Do cats seek out warm places more than dogs do?
While many dogs love a good sunbathing session, cats do seek out warm places more than their canine cousins. Like cats, dogs have a higher natural body temperature than humans (theirs is typically in the 101-102 degree range), so they tend to prefer hotter temperatures than we relatively-hairless humans do. Dogs aren't as good at keeping themselves cool and regulating their own body temperature as cats are, however, which is probably why they're less prone to seeking out makeshift heating pads to doze on.
Does a cat's fur keep them sufficiently warm?
You might assume that your cat's soft, luscious fur coat mostly functions as a built-in heating system, but that's not totally true. While a cat's fur does help keep them warm in the winter, it also helps keep them cool during times of extreme heat. The fluffiness of the fur creates a little bubble of air around the cat, which protects its skin from the elements, be they hot or cold.
Should you ever worry about your cat sleeping on warm things?
Even though your cat loves to nuzzle up to warm stuff, there can be too much of a good thing. And remember how your kitten's fur coat can help keep her cool in addition to keeping her warm? Well, that can be the source of some trouble when it comes to heat-based napping.

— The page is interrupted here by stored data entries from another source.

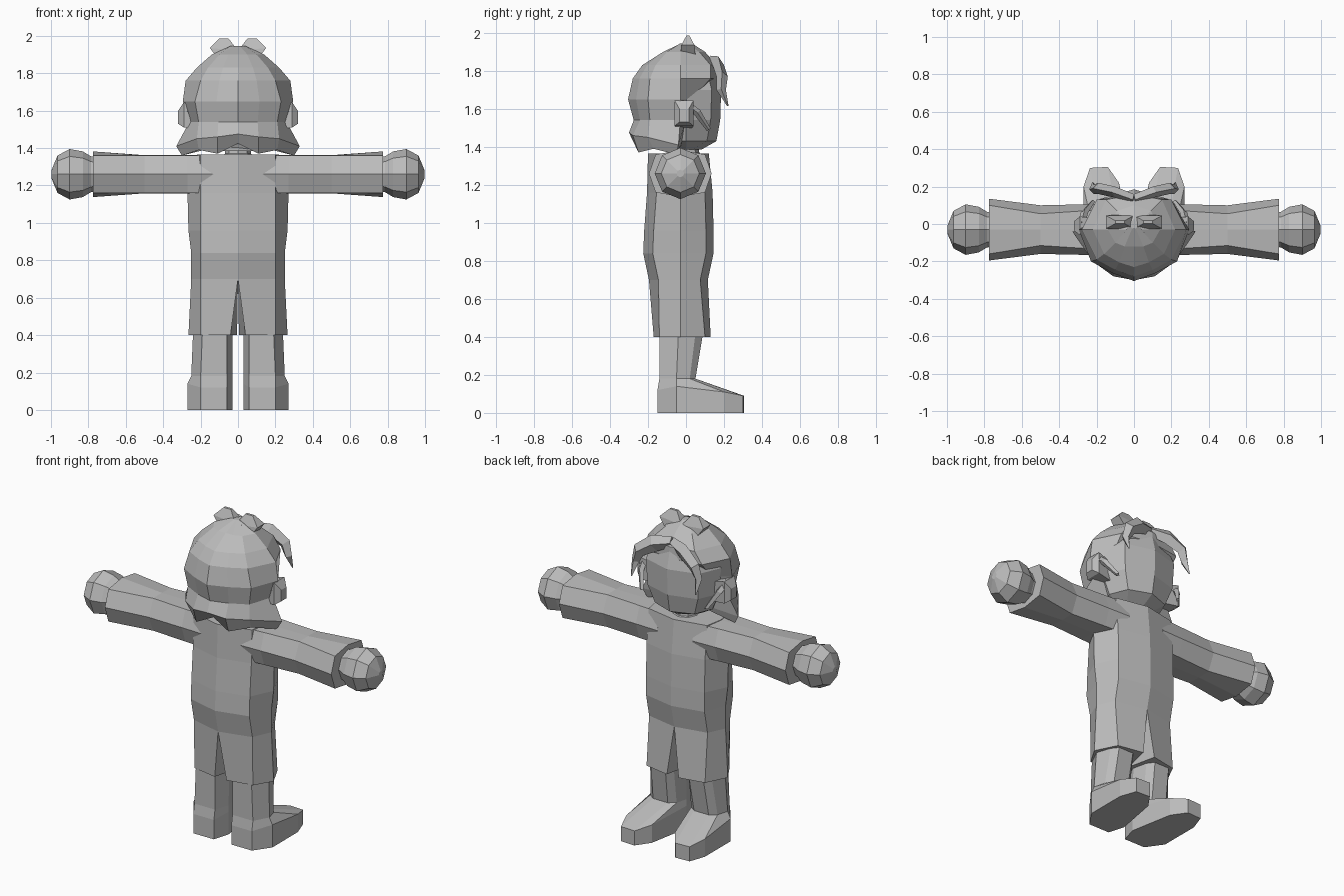
import bpy
import bmesh
from math import cos, sin, pi
from mathutils import Vector

default_cube = bpy.data.objects.get("Cube")
if default_cube:
    bpy.data.objects.remove(default_cube, do_unlink=True)

# One plain clay colour for the whole figure
CLAY = (0.5, 0.5, 0.5, 1.0)
clay = bpy.data.materials.new("clay_grey")
clay.use_nodes = True
clay.diffuse_color = CLAY
clay.node_tree.nodes["Principled BSDF"].inputs["Base Color"].default_value = CLAY


def loft(name, rings, mirror=False):
    """Skin a list of equal-length closed rings and cap both ends."""
    bm = bmesh.new()
    rows = [[bm.verts.new(point) for point in ring] for ring in rings]
    count = len(rows[0])
    for lower, upper in zip(rows, rows[1:]):
        for i in range(count):
            j = (i + 1) % count
            bm.faces.new((lower[i], lower[j], upper[j], upper[i]))
    bm.faces.new(rows[0])
    bm.faces.new(rows[-1])
    bmesh.ops.remove_doubles(bm, verts=bm.verts, dist=0.0005)
    bmesh.ops.recalc_face_normals(bm, faces=bm.faces)
    mesh = bpy.data.meshes.new(name)
    bm.to_mesh(mesh)
    bm.free()
    mesh.materials.append(clay)
    part = bpy.data.objects.new(name, mesh)
    bpy.context.collection.objects.link(part)
    if mirror:
        modifier = part.modifiers.new("other_side", 'MIRROR')
        modifier.use_mirror_merge = False
    return part


def symmetric(half):
    """Close a half ring whose first and last points lie on the middle plane."""
    return half + [(-x, y, z) for x, y, z in reversed(half[1:-1])]


def body_ring(z, side, back, front, shoulder=0.2):
    return symmetric([(0, back, z), (shoulder, back + 0.05, z), (side, -0.03, z),
                      (shoulder, front - 0.04, z), (0, front, z)])


def strand(name, path, widths, normal, thickness):
    """Tapered lock of hair that follows a path."""
    points = [Vector(p) for p in path]
    normal = Vector(normal)
    rings = []
    for i, point in enumerate(points):
        ahead = points[min(i + 1, len(points) - 1)] - points[max(i - 1, 0)]
        across = ahead.cross(normal).normalized() * widths[i]
        out = normal * min(thickness, widths[i])
        rings.append([point - across, point + out, point + across, point - out])
    return loft(name, rings, mirror=True)


# Torso
loft("torso", [body_ring(0.70, 0.25, -0.195, 0.115),
               body_ring(0.84, 0.25, -0.225, 0.145),
               body_ring(0.96, 0.265, -0.22, 0.145),
               body_ring(1.16, 0.27, -0.205, 0.14),
               body_ring(1.365, 0.22, -0.2, 0.12)])

# Shorts legs, meeting at the crotch
loft("shorts_leg", [
    [(0, -0.195, 0.7), (0.2, -0.145, 0.7), (0.25, -0.03, 0.7),
     (0.2, 0.075, 0.7), (0, 0.115, 0.7), (0, -0.03, 0.7)],
    [(0.04, -0.17, 0.4), (0.2, -0.14, 0.4), (0.265, -0.03, 0.4),
     (0.2, 0.1, 0.4), (0.04, 0.13, 0.4), (0.005, -0.03, 0.4)]], mirror=True)

# Shin and shoe in one skin: heel, outer side, toe, inner side
shin = [(0.06, -0.14), (0.19, -0.14), (0.24, -0.04), (0.21, 0.05),
        (0.18, 0.09), (0.08, 0.09), (0.05, 0.05), (0.03, -0.04)]
ankle = [(0.06, -0.14), (0.2, -0.14), (0.25, -0.05), (0.23, 0.02),
         (0.19, 0.05), (0.09, 0.05), (0.05, 0.02), (0.03, -0.05)]
shoe = [(0.06, -0.15, 0.12), (0.2, -0.15, 0.12), (0.27, -0.05, 0.14), (0.27, 0.2, 0.11),
        (0.235, 0.3, 0.09), (0.14, 0.305, 0.09), (0.08, 0.22, 0.11), (0.03, -0.05, 0.14)]
loft("lower_leg_and_shoe", [[(x, y, 0.42) for x, y in shin],
                            [(x, y, 0.18) for x, y in ankle],
                            shoe,
                            [(x, y, 0) for x, y, z in shoe]], mirror=True)

# Sleeves: flared octagon sections along x
ARM_Y, ARM_Z = -0.03, 1.26


def sleeve_ring(x, wide, top_wide, high, peak):
    section = [(-wide, 0), (-top_wide, high), (0, peak), (top_wide, high),
               (wide, 0), (top_wide, -high), (0, -peak), (-top_wide, -high)]
    return [(x, ARM_Y + y, ARM_Z + z) for y, z in section]


loft("sleeve", [sleeve_ring(0.12, 0.14, 0.11, 0.1, 0.102),
                sleeve_ring(0.27, 0.135, 0.1, 0.1, 0.102),
                sleeve_ring(0.5, 0.13, 0.085, 0.1, 0.102),
                sleeve_ring(0.775, 0.165, 0.13, 0.1, 0.122)], mirror=True)

# Hands: faceted balls
hand_profile = [(0.74, 0.09), (0.785, 0.095), (0.83, 0.122), (0.9, 0.135),
                (0.965, 0.1), (0.998, 0.02)]
loft("hand", [[(x, ARM_Y + r * cos(pi * k / 4), ARM_Z + r * sin(pi * k / 4))
               for k in range(8)] for x, r in hand_profile], mirror=True)

# Neck
loft("neck", [[(r * cos(pi * k / 4), r * sin(pi * k / 4), z) for k in range(8)]
              for z, r in [(1.34, 0.1), (1.37, 0.07), (1.45, 0.06)]])


# Face block: flat front, narrowing to the chin
def face_ring(z, half, front):
    return symmetric([(0, -0.12, z), (half * 0.8, -0.1, z), (half, 0, z),
                      (half * 0.75, front - 0.05, z), (0, front, z)])


loft("face", [face_ring(1.385, 0.1, 0.08), face_ring(1.43, 0.18, 0.16),
              face_ring(1.54, 0.23, 0.18), face_ring(1.7, 0.24, 0.185),
              face_ring(1.8, 0.2, 0.16)])


# Hair shell: full at the crown, drawn back behind the ears lower down
def hair_ring(z, back, corner, side, front):
    return symmetric([(0, back, z), (corner[0] / 2, (back + corner[1]) / 2 - 0.01, z),
                      (*corner, z), (side, -0.03, z), (*front, z), (0, front[1] + 0.03, z)])


hem = symmetric([(0, -0.24, 1.425), (0.11, -0.25, 1.37), (0.21, -0.17, 1.39),
                 (0.3, -0.05, 1.36), (0.14, -0.03, 1.4), (0, -0.02, 1.42)])
flare = symmetric([(0, -0.3, 1.475), (0.11, -0.28, 1.46), (0.22, -0.2, 1.45),
                   (0.33, -0.04, 1.41), (0.15, -0.02, 1.43), (0, 0, 1.45)])
loft("hair", [hem, flare,
              hair_ring(1.54, -0.275, (0.21, -0.19), 0.26, (0.17, 0)),
              hair_ring(1.65, -0.305, (0.23, -0.2), 0.295, (0.19, 0.03)),
              hair_ring(1.76, -0.28, (0.2, -0.19), 0.28, (0.2, 0.13)),
              hair_ring(1.83, -0.23, (0.16, -0.16), 0.22, (0.15, 0.13)),
              hair_ring(1.9, -0.12, (0.1, -0.1), 0.14, (0.09, 0.07)),
              hair_ring(1.945, -0.02, (0.02, -0.01), 0.04, (0.02, 0))])

# Fringe locks that sweep outward over the brow
strand("fringe_lock",
       [(0, 0.13, 1.85), (0.1, 0.17, 1.83), (0.19, 0.19, 1.77),
        (0.215, 0.185, 1.7), (0.22, 0.22, 1.615)],
       [0.03, 0.05, 0.04, 0.025, 0.004], (0, 1, 0), 0.03)

# Hooked locks in front of the ears
strand("side_lock",
       [(0.27, -0.05, 1.58), (0.28, 0.01, 1.62), (0.265, 0.06, 1.58), (0.22, 0.12, 1.49)],
       [0.02, 0.025, 0.02, 0.012], (1, 0, 0), 0.02)

# Ears
loft("ear", [[(x, -0.01 - w, low), (x, -0.01 + w, low), (x, -0.01 + w, high), (x, -0.01 - w, high)]
             for x, w, low, high in [(0.2, 0.04, 1.5, 1.62), (0.29, 0.05, 1.51, 1.645),
                                     (0.32, 0.025, 1.53, 1.6)]], mirror=True)

# Twin tufts on the crown, wedge shaped
loft("crown_tuft", [[(a, 0.01 - t, za), (b, 0.01 - t, zb), (b, 0.01 + t, zb), (a, 0.01 + t, za)]
                    for a, za, b, zb, t in [(0.01, 1.9, 0.11, 1.88, 0.04),
                                            (0, 1.92, 0.15, 1.935, 0.035),
                                            (0.05, 1.985, 0.1, 1.985, 0.008)]], mirror=True)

Speaking to the Mother Nature Network, cat expert Pamela Merritt explained that "while [cats'] fur is insulating, this can work against them when they use our heat devices. They can cuddle up to something warm, not realize it is getting warmer, and their fur will keep them from noticing until it is quite hot."
Short answer: You should keep an eye on your cat and not let her sleep on something outrageously hot. But, like, duh, right?
Are cats ever uncomfortable when they sleep?
Based on the range of bizarre positions they sleep in, it probably seems like cats are incapable of discomfort, as long as they're unconscious. In a way, this is kind of true—cats can sleep comfortably just about anywhere. This is probably due to their kind-of-sort-of liquid state (seriously—there's science to back up the idea that cats do, at times at least, qualify as liquids).
So, you can at least take comfort in knowing that if your cat is snoozing somewhere, be it warm or cool, she's comfy and you don't need to worry (unless you need your laptop, of course).